Atkins, who also appears in The Devil’s Disciple at Shaw this summer, is back in the lead role of the much-loved detective. Also reprising their 2018 roles are Shaw veterans Ric Reid as Dr. Watson, and Claire Julien as Mrs. Hudson. The remainder of the ensemble is largely composed of Shaw regulars.
“Damien, Ric and Claire and I all have this shorthand, having done one of these before,” explains Hall. “You do sort of build off of what was built before. It’s also the same playwright, so there’s also a common language there.”
“Damien is a playwright himself,” Hall continues, “and in the short time that he’s been doing Sherlock Holmes, he’s become a bit of a Sherlock Holmes fanatic. He has a deep, deep knowledge of Conan Doyle and the Sherlock canon. I have a lot of faith in what they need from the piece, and they kind of become de facto leaders in the ensemble.”
Though the characters themselves are iconic, the story is an original, created by playwright Wright. Hall describes the play as “Sherlock Holmes meets Downton Abbey,” and says it will appeal to fans of both franchises.
In The Raven’s Curse, Sherlock Holmes is summoned to his childhood home to investigate the mysterious death of his favourite uncle, and to uncover the truth about an ancient family curse. Along the way he is reunited with some long-lost cousins, including one who might be withholding a dark secret. Holmes and Watson must race against time to get to the bottom of this mystery before the Raven’s Curse claims another life.
“Wright has done a masterful job of honouring the canon,” Hall says, “but yet expanding the characters, and maybe humanizing them a bit. This one delves into Sherlock’s personal history, and that’s something that Conan Doyle never really delved into. Wright is really able to dig into that stuff, and I think that’s really fun for fans of Sherlock who have never had that access.”
Hall is holding out hope that perhaps some time in the near future a third Sherlock Holmes mystery may take the stage in Niagara-on-the-Lake.
He hints at the possibility of another Wright original, focusing more prominently on Julien’s character, Mrs. Hudson, as a perfect vehicle for a return in a year or two. It’s a similar idea to what he does out in Calgary with Vertigo.
“I think the idea is to build a fan base for it that you get to capitalize on,” he says. “It gives a shorthand to marketing, to the audiences who get to see the continued adventures. There’s not a lot of that happening anymore in the theatre world.”

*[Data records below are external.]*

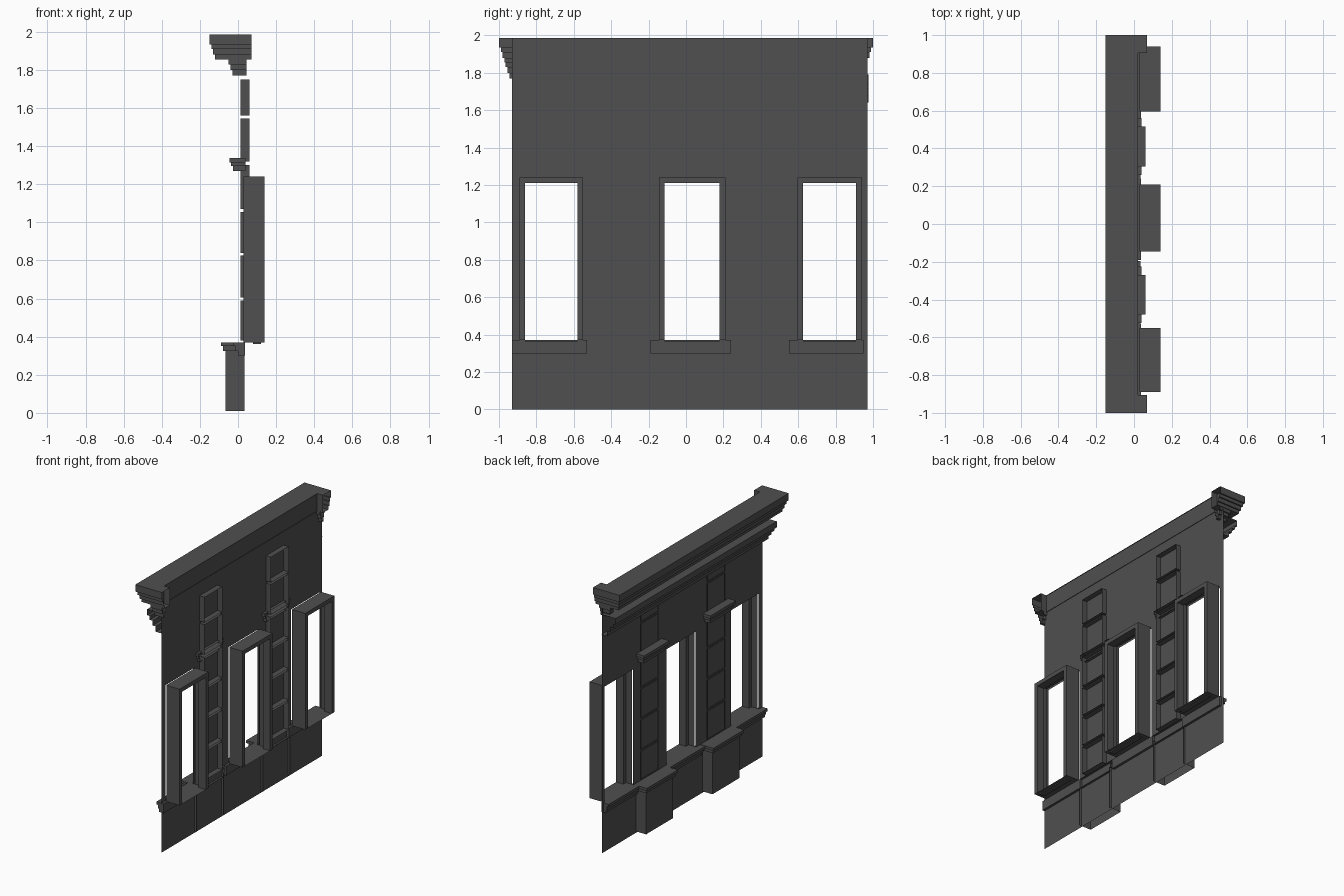
import bpy, bmesh

if "Cube" in bpy.data.objects:
    bpy.data.objects.remove(bpy.data.objects["Cube"])

WALL_X = 0.018
WINDOWS = [(-0.89, -0.55), (-0.145, 0.21), (0.595, 0.94)]   # y ranges
SILLS = [(-0.93, -0.53), (-0.19, 0.24), (0.55, 0.95)]
PILASTERS = [-0.375, 0.41]                                  # y centres
PANELS = [(0.38, 0.59), (0.605, 0.825), (0.84, 1.055),
          (1.07, 1.30), (1.32, 1.545), (1.56, 1.75)]        # z ranges
PANEL_HALF = 0.105

# Dark grey stone
stone = bpy.data.materials.new("dark_stone")
stone.diffuse_color = (0.08, 0.08, 0.08, 1)
stone.use_nodes = True
stone.node_tree.nodes["Principled BSDF"].inputs["Base Color"].default_value = stone.diffuse_color


def finish(name, bm, normals=True, open_back=False, open_bottom=False):
    bmesh.ops.remove_doubles(bm, verts=bm.verts, dist=1e-5)
    if normals:
        bmesh.ops.recalc_face_normals(bm, faces=bm.faces)
    bm.normal_update()
    gone = [f for f in bm.faces if (open_back and f.normal.x > 0.9)
            or (open_bottom and f.normal.z < -0.9)]
    bmesh.ops.delete(bm, geom=gone, context='FACES')
    me = bpy.data.meshes.new(name)
    bm.to_mesh(me)
    bm.free()
    me.materials.append(stone)
    ob = bpy.data.objects.new(name, me)
    bpy.context.collection.objects.link(ob)
    return ob


def quad(bm, *pts):
    bm.faces.new([bm.verts.new(p) for p in pts])


def loft(name, rings, **opts):
    """Skin a stack of equal-length closed rings of 3D points, capping both ends."""
    bm = bmesh.new()
    rows = [[bm.verts.new(p) for p in r] for r in rings]
    n = len(rows[0])
    for a, b in zip(rows, rows[1:]):
        for i in range(n):
            j = (i + 1) % n
            bm.faces.new((a[i], a[j], b[j], b[i]))
    bm.faces.new(rows[0])
    bm.faces.new(rows[-1])
    return finish(name, bm, **opts)


def block(name, x, y, z, **opts):
    return loft(name, [[(x[0], y[0], h), (x[1], y[0], h), (x[1], y[1], h), (x[0], y[1], h)]
                       for h in z], **opts)


def stepped(name, outline, tiers, **opts):
    """Stack of vertical tiers (z0, z1, inset); outline(inset) gives xy points."""
    rings = []
    for z0, z1, d in tiers:
        for z in (z0, z1):
            rings.append([(x, y, z) for x, y in outline(d)])
    return loft(name, rings, **opts)


# Wall sheet with window openings
holes = [(a + 0.005, b - 0.005, 0.37, 1.235) for a, b in WINDOWS]
ys = sorted({-0.93, 0.97} | {v for h in holes for v in h[:2]})
zs = sorted({0.0, 1.985} | {v for h in holes for v in h[2:]})
bm = bmesh.new()
for y0, y1 in zip(ys, ys[1:]):
    for z0, z1 in zip(zs, zs[1:]):
        cy, cz = (y0 + y1) / 2, (z0 + z1) / 2
        if not any(h[0] < cy < h[1] and h[2] < cz < h[3] for h in holes):
            quad(bm, (WALL_X, y0, z0), (WALL_X, y0, z1), (WALL_X, y1, z1), (WALL_X, y1, z0))
finish("wall", bm, False)

# Thin rims of the pilaster panels, standing behind the wall
for c in PILASTERS:
    bm = bmesh.new()
    y0, y1, x0, x1 = c - PANEL_HALF, c + PANEL_HALF, 0.013, 0.06
    for z0, z1 in PANELS:
        loop = [(y0, z0), (y1, z0), (y1, z1), (y0, z1)]
        for (ya, za), (yb, zb) in zip(loop, loop[1:] + loop[:1]):
            quad(bm, (x0, ya, za), (x0, yb, zb), (x1, yb, zb), (x1, ya, za))
    finish("pilaster_panel_rims", bm)

# Window reveals and frames
for y0, y1 in WINDOWS:
    zb, zt, t = 0.37, 1.24, 0.03
    outer = [(y0, zb), (y0, zt), (y1, zt), (y1, zb)]
    inner = [(y1 - t, zb), (y1 - t, zt - t), (y0 + t, zt - t), (y0 + t, zb)]
    loft("window_frame", [[(x, y, z) for y, z in outer + inner] for x in (0.08, 0.14)])
    bm = bmesh.new()
    for (ya, za), (yb, z2) in zip(outer, outer[1:]):
        quad(bm, (0.03, ya, za), (0.03, yb, z2), (0.08, yb, z2), (0.08, ya, za))
    quad(bm, (0.03, y0, zb), (0.03, y1, zb), (0.14, y1, zb), (0.14, y0, zb))
    finish("window_reveal", bm)
    block("window_bottom_rail", (0.08, 0.12), (y0 + t, y1 - t), (0.362, 0.37))

SILL_TIERS = [(0.30, 0.325, 0.024), (0.325, 0.35, 0.012), (0.35, 0.37, 0.0)]


def bracket(x0, x1, y0, y1, side=1):
    """Outline inset on the front and both ends, flush at the back."""
    return lambda d: [(x0 + d, y0 + d * side), (x1, y0 + d * side),
                      (x1, y1 - d * side), (x0 + d, y1 - d * side)]


# Window sills
for y0, y1 in SILLS:
    stepped("window_sill", bracket(-0.025, 0.036, y0, y1, 0), SILL_TIERS)

# Pedestals, their caps and the pilaster capitals, all hollow at the back
for c in PILASTERS:
    block("pedestal", (-0.065, 0.034), (c - 0.163, c + 0.155), (0.01, 0.30),
          open_back=True, open_bottom=True)
    stepped("pedestal_cap", bracket(-0.09, 0.034, c - 0.185, c + 0.18), SILL_TIERS,
            open_back=True)
    stepped("capital", bracket(-0.045, 0.04, c - 0.15, c + 0.15),
            [(1.27, 1.295, 0.018), (1.295, 1.315, 0.009), (1.315, 1.337, 0.0)],
            open_back=True)


# Cornice with short returns wrapping both ends
def returned(front, back, end):
    return lambda d: [(front + d, -end + d), (back, -end + d), (back, -0.905),
                      (0.022, -0.905), (0.022, 0.905), (back, 0.905),
                      (back, end - d), (front + d, end - d)]


stepped("cornice", returned(-0.15, 0.07, 1.0),
        [(1.855, 1.88, 0.03), (1.88, 1.91, 0.02), (1.91, 1.935, 0.01), (1.935, 1.987, 0.0)],
        open_back=True)

# Small stepped brackets under the cornice ends
for y0, y1 in ((-0.965, -0.905), (0.905, 0.965)):
    stepped("cornice_end_bracket", bracket(-0.05, 0.045, y0, y1),
            [(1.77, 1.80, 0.02), (1.80, 1.83, 0.01), (1.83, 1.855, 0.0)], open_back=True)

# Frieze moulding: an open profile swept along the wall
profile = [(WALL_X, 1.64), (-0.03, 1.64), (-0.03, 1.68), (-0.055, 1.68), (-0.055, 1.715),
           (-0.08, 1.715), (-0.08, 1.745), (-0.1, 1.745), (-0.1, 1.79), (WALL_X, 1.79)]
bm = bmesh.new()
for (xa, za), (xb, zb) in zip(profile, profile[1:]):
    quad(bm, (xa, -0.93, za), (xa, 0.975, za), (xb, 0.975, zb), (xb, -0.93, zb))
finish("frieze_moulding", bm)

Meanwhile, the return to an indoor setting in front of an audience is exciting for Hall and the cast, many of whom had to turn to online performances during the pandemic.
“It’s a genre where you kind of feed off the crowd,” he says. “They’re much more active participants. You get those reactions when there are revelations. There’s also much more humour in this show. I know that even having a small audience is such a big thing for them (the actors).”
Shaw is currently selling tickets for both indoor and outdoor shows at a reduced capacity to maintain physical distancing. The exact percentages of seating varies depending on each of their venue sizes and can change as the province moves beyond Step 3.
Sherlock Holmes and the Raven’s Curse is a two-act play, with an intermission. It is on now until Oct. 10. Visit shawfest.com for information and tickets.